[Saved entries]
|---|

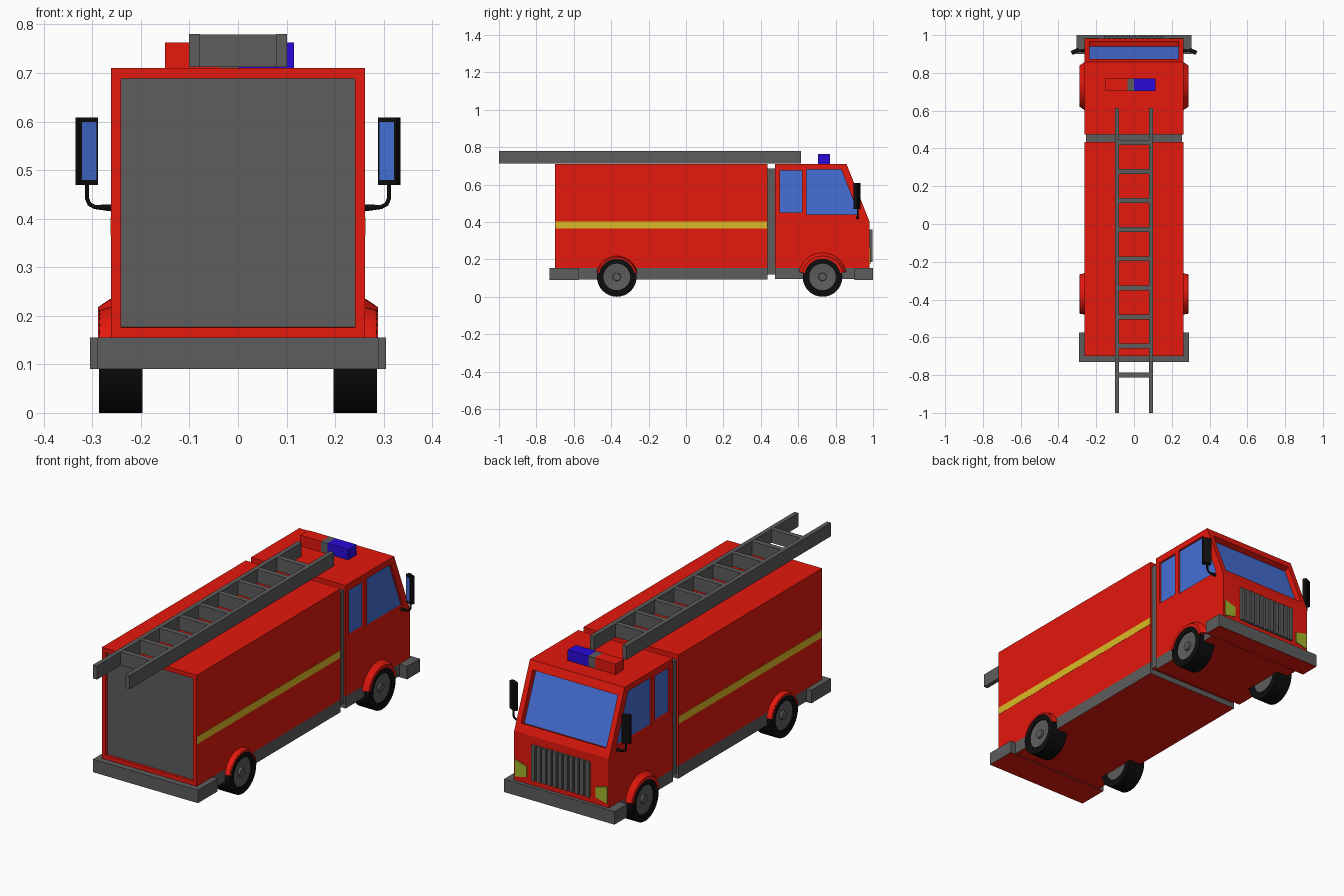
import bpy, bmesh, math
from mathutils import Vector, Matrix

if "Cube" in bpy.data.objects:
    bpy.data.objects.remove(bpy.data.objects["Cube"])


def mat(name, r, g, b):
    m = bpy.data.materials.new(name)
    m.diffuse_color = (r, g, b, 1)
    m.use_nodes = True
    m.node_tree.nodes["Principled BSDF"].inputs["Base Color"].default_value = m.diffuse_color
    return m


RED = mat("red", 0.78, 0.009, 0.004)
GLASS = mat("glass_blue", 0.06, 0.16, 0.68)
BLUE = mat("beacon_blue", 0.022, 0.003, 0.69)
YELLOW = mat("yellow", 0.72, 0.50, 0.02)
LAMP = mat("lamp_green", 0.36, 0.47, 0.025)
BLACK = mat("black", 0.004, 0.004, 0.004)
GREY = mat("grey", 0.11, 0.11, 0.11)


def finish(name, bm, *mats):
    bmesh.ops.recalc_face_normals(bm, faces=bm.faces)
    me = bpy.data.meshes.new(name)
    bm.to_mesh(me)
    bm.free()
    for m in mats:
        me.materials.append(m)
    ob = bpy.data.objects.new(name, me)
    bpy.context.collection.objects.link(ob)
    return ob


def box_bm(x0, x1, y0, y1, z0, z1):
    bm = bmesh.new()
    bmesh.ops.create_cube(bm, size=1)
    for v in bm.verts:
        v.co = Vector(((x0 + x1) / 2 + v.co.x * (x1 - x0),
                       (y0 + y1) / 2 + v.co.y * (y1 - y0),
                       (z0 + z1) / 2 + v.co.z * (z1 - z0)))
    bm.normal_update()
    return bm


def box(name, m, *dims):
    return finish(name, box_bm(*dims), m)


def base(name, *dims):
    # grey block with a red underside
    bm = box_bm(*dims)
    for f in bm.faces:
        f.material_index = 1 if f.normal.z < -0.5 else 0
    return finish(name, bm, GREY, RED)


def prism(name, m, pts, offset):
    bm = bmesh.new()
    face = bm.faces.new([bm.verts.new(p) for p in pts])
    ext = bmesh.ops.extrude_face_region(bm, geom=[face], use_keep_orig=True)
    bmesh.ops.translate(bm, vec=offset, verts=[v for v in ext["geom"] if isinstance(v, bmesh.types.BMVert)])
    return finish(name, bm, m)


def window(body, name, pts, inward, depth):
    # recess cut into the body with a glass pane at its bottom
    n = Vector(inward).normalized()
    pts = [Vector(p) for p in pts]
    cutter = prism("window_cutter", RED, [p - n * 0.03 for p in pts], n * (0.03 + depth))
    cutter.hide_render = True
    mod = body.modifiers.new("recess", "BOOLEAN")
    mod.operation, mod.object, mod.solver = "DIFFERENCE", cutter, "EXACT"
    bpy.context.view_layer.objects.active = body
    bpy.ops.object.modifier_apply(modifier=mod.name)
    bpy.data.objects.remove(cutter)
    prism(name, GLASS, [p + n * (depth - 0.002) for p in pts], n * 0.004)


def lathe(name, m, profile, y, z, a0=0.0, a1=2 * math.pi, steps=32, closed=True):
    # sweep an (x, radius) profile round an x axis through (y, z)
    bm = bmesh.new()
    full = a1 - a0 > 6.28
    rings = []
    for i in range(steps if full else steps + 1):
        a = a0 + (a1 - a0) * i / steps
        rings.append([bm.verts.new((x, y + r * math.cos(a), z + r * math.sin(a))) for x, r in profile])
    n = len(profile)
    for i in range(steps):
        A, B = rings[i], rings[(i + 1) % len(rings)]
        for j in range(n if closed else n - 1):
            k = (j + 1) % n
            bm.faces.new((A[j], A[k], B[k], B[j]))
    if not full:
        bm.faces.new(rings[0])
        bm.faces.new(rings[-1])
    elif not closed:
        bm.faces.new([r[0] for r in rings])
        bm.faces.new([r[-1] for r in rings])
    ob = finish(name, bm, m)
    bpy.ops.object.select_all(action="DESELECT")
    ob.select_set(True)
    bpy.context.view_layer.objects.active = ob
    bpy.ops.object.shade_smooth_by_angle(angle=math.radians(30))
    return ob


# Rear body with recessed shutter
bm = box_bm(-0.262, 0.262, -0.70, 0.435, 0.155, 0.71)
back = [f for f in bm.faces if f.normal.y < -0.5]
for t in (0.021, 0.0005):
    bmesh.ops.inset_region(bm, faces=back, thickness=t, use_even_offset=True)
bmesh.ops.translate(bm, vec=(0, 0.012, 0), verts=back[0].verts)
back[0].material_index = 1
finish("equipment_body", bm, RED, GREY)

# Chassis, bumpers and the joint behind the cab
base("body_skirt", -0.262, 0.262, -0.70, 0.435, 0.092, 0.155)
base("cab_skirt", -0.262, 0.262, 0.475, 0.98, 0.095, 0.155)
base("rear_bumper", -0.29, 0.29, -0.73, -0.575, 0.09, 0.155)
base("front_bumper", -0.305, 0.305, 0.90, 1.0, 0.09, 0.155)
base("cab_joint", -0.253, 0.253, 0.43, 0.48, 0.12, 0.685)

# Cab
profile = [(0.475, 0.155), (0.475, 0.71), (0.858, 0.71), (0.982, 0.40), (0.982, 0.155)]
cab = prism("cab", RED, [(-0.262, y, z) for y, z in profile], (0.524, 0, 0))
window(cab, "windscreen", [(-0.235, 0.874, 0.67), (0.235, 0.874, 0.67),
                           (0.235, 0.966, 0.44), (-0.235, 0.966, 0.44)], (0, -0.31, -0.124), 0.03)
door = [(0.645, 0.44), (0.645, 0.68), (0.83, 0.68), (0.925, 0.44)]
rear = [(0.503, 0.45), (0.503, 0.675), (0.62, 0.675), (0.62, 0.45)]
for s in (-1, 1):
    window(cab, "door_window", [(s * 0.262, y, z) for y, z in door], (-s, 0, 0), 0.012)
    window(cab, "rear_cab_window", [(s * 0.262, y, z) for y, z in rear], (-s, 0, 0), 0.012)

# Grille
box("grille_back", GREY, -0.16, 0.16, 0.975, 0.985, 0.185, 0.36)
for i in range(11):
    x = -0.15 + 0.03 * i
    box("grille_bar", GREY, x - 0.01, x + 0.01, 0.98, 0.996, 0.185, 0.36)

for s in (-1, 1):
    # Headlights and side stripes
    prism("headlight", LAMP, [(s * 0.255, 0.98, 0.175), (s * 0.255, 0.98, 0.26),
                              (s * 0.19, 0.98, 0.242), (s * 0.19, 0.98, 0.19)], (0, 0.006, 0))
    box("side_stripe", YELLOW, s * 0.261 - 0.002, s * 0.261 + 0.002, -0.699, 0.434, 0.365, 0.402)

    # Wheels and arches
    for y, r_body, r_edge in ((-0.37, 0.112, 0.105), (0.73, 0.129, 0.112)):
        lathe("tyre", BLACK, [(s * 0.197, 0.106), (s * 0.286, 0.106),
                              (s * 0.286, 0.071), (s * 0.197, 0.071)], y, 0.106)
        lathe("wheel_hub", GREY, [(s * 0.20, 0.072), (s * 0.28, 0.072), (s * 0.274, 0.022),
                                  (s * 0.284, 0.02)], y, 0.106, closed=False)
        lathe("wheel_arch", RED, [(s * 0.25, 0.097), (s * 0.25, r_body), (s * 0.263, r_body),
                                  (s * 0.288, r_edge), (s * 0.288, 0.097)],
              y, 0.106, math.radians(12), math.radians(168), 16)

    # Mirrors
    spin = Matrix.Translation((s * 0.311, 0.913, 0)) @ Matrix.Rotation(-s * math.radians(25), 4, "Z")
    box("mirror_case", BLACK, -0.021, 0.021, -0.009, 0.012, 0.469, 0.608).matrix_world = spin
    box("mirror_glass", GLASS, -0.016, 0.016, -0.011, -0.008, 0.48, 0.599).matrix_world = spin
    cu = bpy.data.curves.new("mirror_arm", "CURVE")
    cu.dimensions, cu.bevel_depth, cu.bevel_resolution, cu.use_fill_caps = "3D", 0.005, 1, True
    path = [(0.255, 0.422, 1.8), (0.295, 0.424, 1), (0.306, 0.43, 1), (0.311, 0.442, 1), (0.311, 0.475, 1)]
    sp = cu.splines.new("POLY")
    sp.points.add(len(path) - 1)
    for p, (x, z, r) in zip(sp.points, path):
        p.co, p.radius = (s * x, 0.918, z, 1), r
    cu.materials.append(BLACK)
    arm = bpy.data.objects.new("mirror_arm", cu)
    bpy.context.collection.objects.link(arm)
    bpy.ops.object.select_all(action="DESELECT")
    arm.select_set(True)
    bpy.context.view_layer.objects.active = arm
    bpy.ops.object.convert(target="MESH")

    # Ladder rails
    box("ladder_rail", GREY, s * 0.09 - 0.011, s * 0.09 + 0.011, -1.0, 0.615, 0.712, 0.78)

# Ladder rungs
for i in range(9):
    y = -0.80 + 0.154 * i
    box("ladder_rung", GREY, -0.08, 0.08, y - 0.013, y + 0.013, 0.7125, 0.779)

# Roof light bar
box("beacon_red", RED, -0.15, -0.035, 0.705, 0.77, 0.705, 0.763)
box("beacon_centre", GREY, -0.035, 0.0, 0.705, 0.77, 0.705, 0.763)
box("beacon_blue", BLUE, 0.0, 0.115, 0.705, 0.77, 0.705, 0.763)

|---|

> _The task_: Copy out only the lines above from the one with "v.co = Vector(((x0" to the one with "return finish(name, box_bm(*dims), m)", inclusive, exactly as they stand.

> _Output of the exercise_:
        v.co = Vector(((x0 + x1) / 2 + v.co.x * (x1 - x0),
                       (y0 + y1) / 2 + v.co.y * (y1 - y0),
                       (z0 + z1) / 2 + v.co.z * (z1 - z0)))
    bm.normal_update()
    return bm


def box(name, m, *dims):
    return finish(name, box_bm(*dims), m)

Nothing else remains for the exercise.